__Instructions for the task__
The records that follow must be repeated exactly, except for their pictures.

__Data for the task__

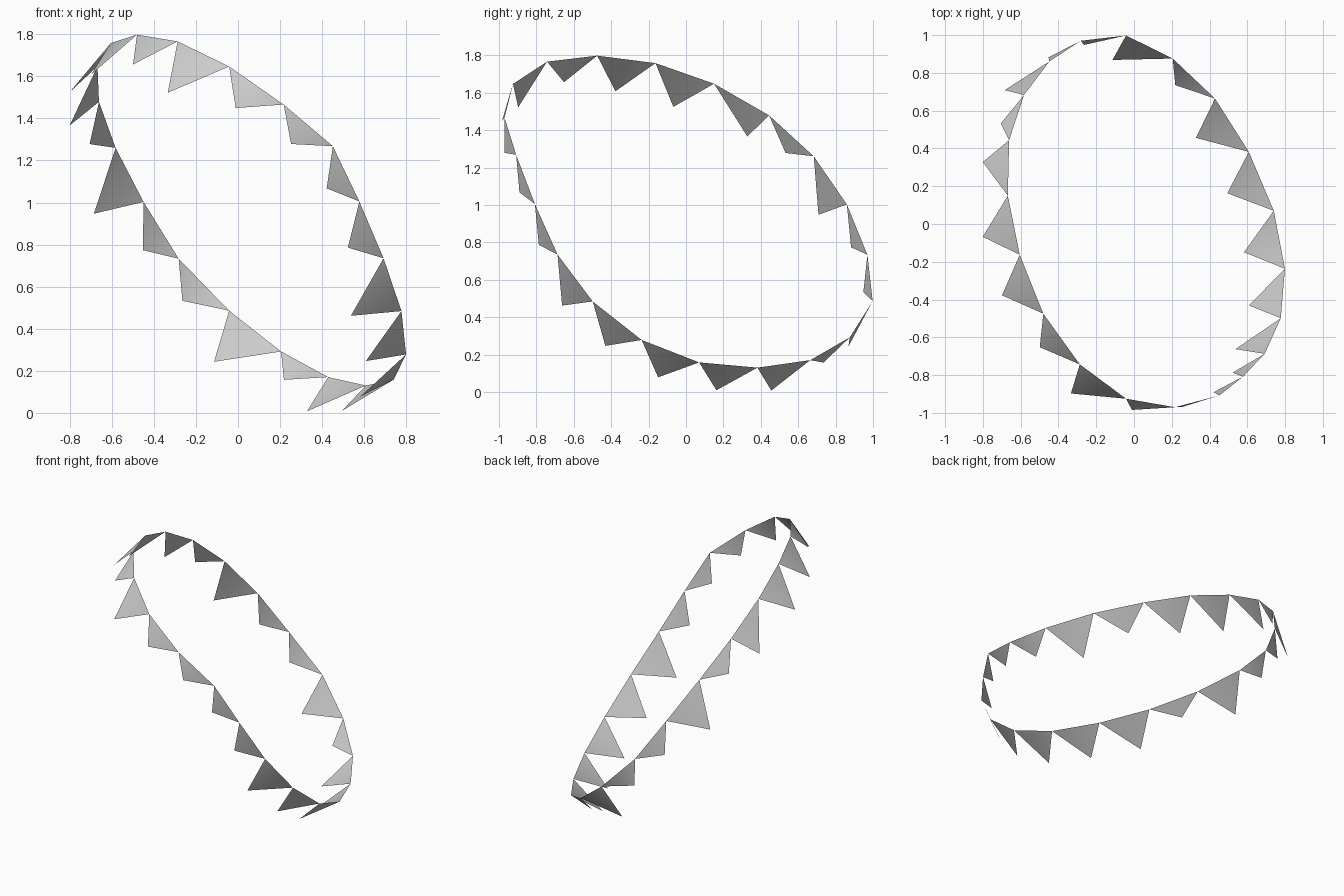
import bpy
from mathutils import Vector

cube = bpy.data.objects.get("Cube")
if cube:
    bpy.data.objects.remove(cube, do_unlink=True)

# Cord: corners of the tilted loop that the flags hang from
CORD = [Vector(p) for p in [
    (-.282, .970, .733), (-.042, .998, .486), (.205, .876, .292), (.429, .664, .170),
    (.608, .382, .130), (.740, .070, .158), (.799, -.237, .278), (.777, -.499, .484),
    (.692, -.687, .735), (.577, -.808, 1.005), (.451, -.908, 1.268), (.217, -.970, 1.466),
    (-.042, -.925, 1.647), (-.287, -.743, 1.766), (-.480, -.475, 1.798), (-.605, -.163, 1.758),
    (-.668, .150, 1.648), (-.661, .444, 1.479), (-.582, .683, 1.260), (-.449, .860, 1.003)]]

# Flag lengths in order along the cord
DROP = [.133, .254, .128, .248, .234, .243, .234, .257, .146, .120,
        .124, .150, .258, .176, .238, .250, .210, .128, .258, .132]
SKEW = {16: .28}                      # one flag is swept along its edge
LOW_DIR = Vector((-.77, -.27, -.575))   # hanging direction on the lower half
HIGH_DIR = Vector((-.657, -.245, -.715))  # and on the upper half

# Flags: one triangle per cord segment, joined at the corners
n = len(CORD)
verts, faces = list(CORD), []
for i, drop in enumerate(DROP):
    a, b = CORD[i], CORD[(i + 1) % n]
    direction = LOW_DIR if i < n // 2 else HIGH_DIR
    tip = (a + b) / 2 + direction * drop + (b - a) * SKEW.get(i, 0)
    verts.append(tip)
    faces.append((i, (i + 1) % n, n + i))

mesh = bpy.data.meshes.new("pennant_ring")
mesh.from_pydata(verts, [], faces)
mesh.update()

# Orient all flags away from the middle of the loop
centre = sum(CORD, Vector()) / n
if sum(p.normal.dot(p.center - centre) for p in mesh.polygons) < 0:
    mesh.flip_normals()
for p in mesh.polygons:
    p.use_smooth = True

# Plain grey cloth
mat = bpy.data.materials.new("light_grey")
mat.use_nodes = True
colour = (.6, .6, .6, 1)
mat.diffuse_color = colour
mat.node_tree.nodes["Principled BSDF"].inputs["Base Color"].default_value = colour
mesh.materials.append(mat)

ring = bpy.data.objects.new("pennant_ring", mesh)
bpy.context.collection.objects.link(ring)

__Answer to this task__
import bpy
from mathutils import Vector

cube = bpy.data.objects.get("Cube")
if cube:
    bpy.data.objects.remove(cube, do_unlink=True)

# Cord: corners of the tilted loop that the flags hang from
CORD = [Vector(p) for p in [
    (-.282, .970, .733), (-.042, .998, .486), (.205, .876, .292), (.429, .664, .170),
    (.608, .382, .130), (.740, .070, .158), (.799, -.237, .278), (.777, -.499, .484),
    (.692, -.687, .735), (.577, -.808, 1.005), (.451, -.908, 1.268), (.217, -.970, 1.466),
    (-.042, -.925, 1.647), (-.287, -.743, 1.766), (-.480, -.475, 1.798), (-.605, -.163, 1.758),
    (-.668, .150, 1.648), (-.661, .444, 1.479), (-.582, .683, 1.260), (-.449, .860, 1.003)]]

# Flag lengths in order along the cord
DROP = [.133, .254, .128, .248, .234, .243, .234, .257, .146, .120,
        .124, .150, .258, .176, .238, .250, .210, .128, .258, .132]
SKEW = {16: .28}                      # one flag is swept along its edge
LOW_DIR = Vector((-.77, -.27, -.575))   # hanging direction on the lower half
HIGH_DIR = Vector((-.657, -.245, -.715))  # and on the upper half

# Flags: one triangle per cord segment, joined at the corners
n = len(CORD)
verts, faces = list(CORD), []
for i, drop in enumerate(DROP):
    a, b = CORD[i], CORD[(i + 1) % n]
    direction = LOW_DIR if i < n // 2 else HIGH_DIR
    tip = (a + b) / 2 + direction * drop + (b - a) * SKEW.get(i, 0)
    verts.append(tip)
    faces.append((i, (i + 1) % n, n + i))

mesh = bpy.data.meshes.new("pennant_ring")
mesh.from_pydata(verts, [], faces)
mesh.update()

# Orient all flags away from the middle of the loop
centre = sum(CORD, Vector()) / n
if sum(p.normal.dot(p.center - centre) for p in mesh.polygons) < 0:
    mesh.flip_normals()
for p in mesh.polygons:
    p.use_smooth = True

# Plain grey cloth
mat = bpy.data.materials.new("light_grey")
mat.use_nodes = True
colour = (.6, .6, .6, 1)
mat.diffuse_color = colour
mat.node_tree.nodes["Principled BSDF"].inputs["Base Color"].default_value = colour
mesh.materials.append(mat)

ring = bpy.data.objects.new("pennant_ring", mesh)
bpy.context.collection.objects.link(ring)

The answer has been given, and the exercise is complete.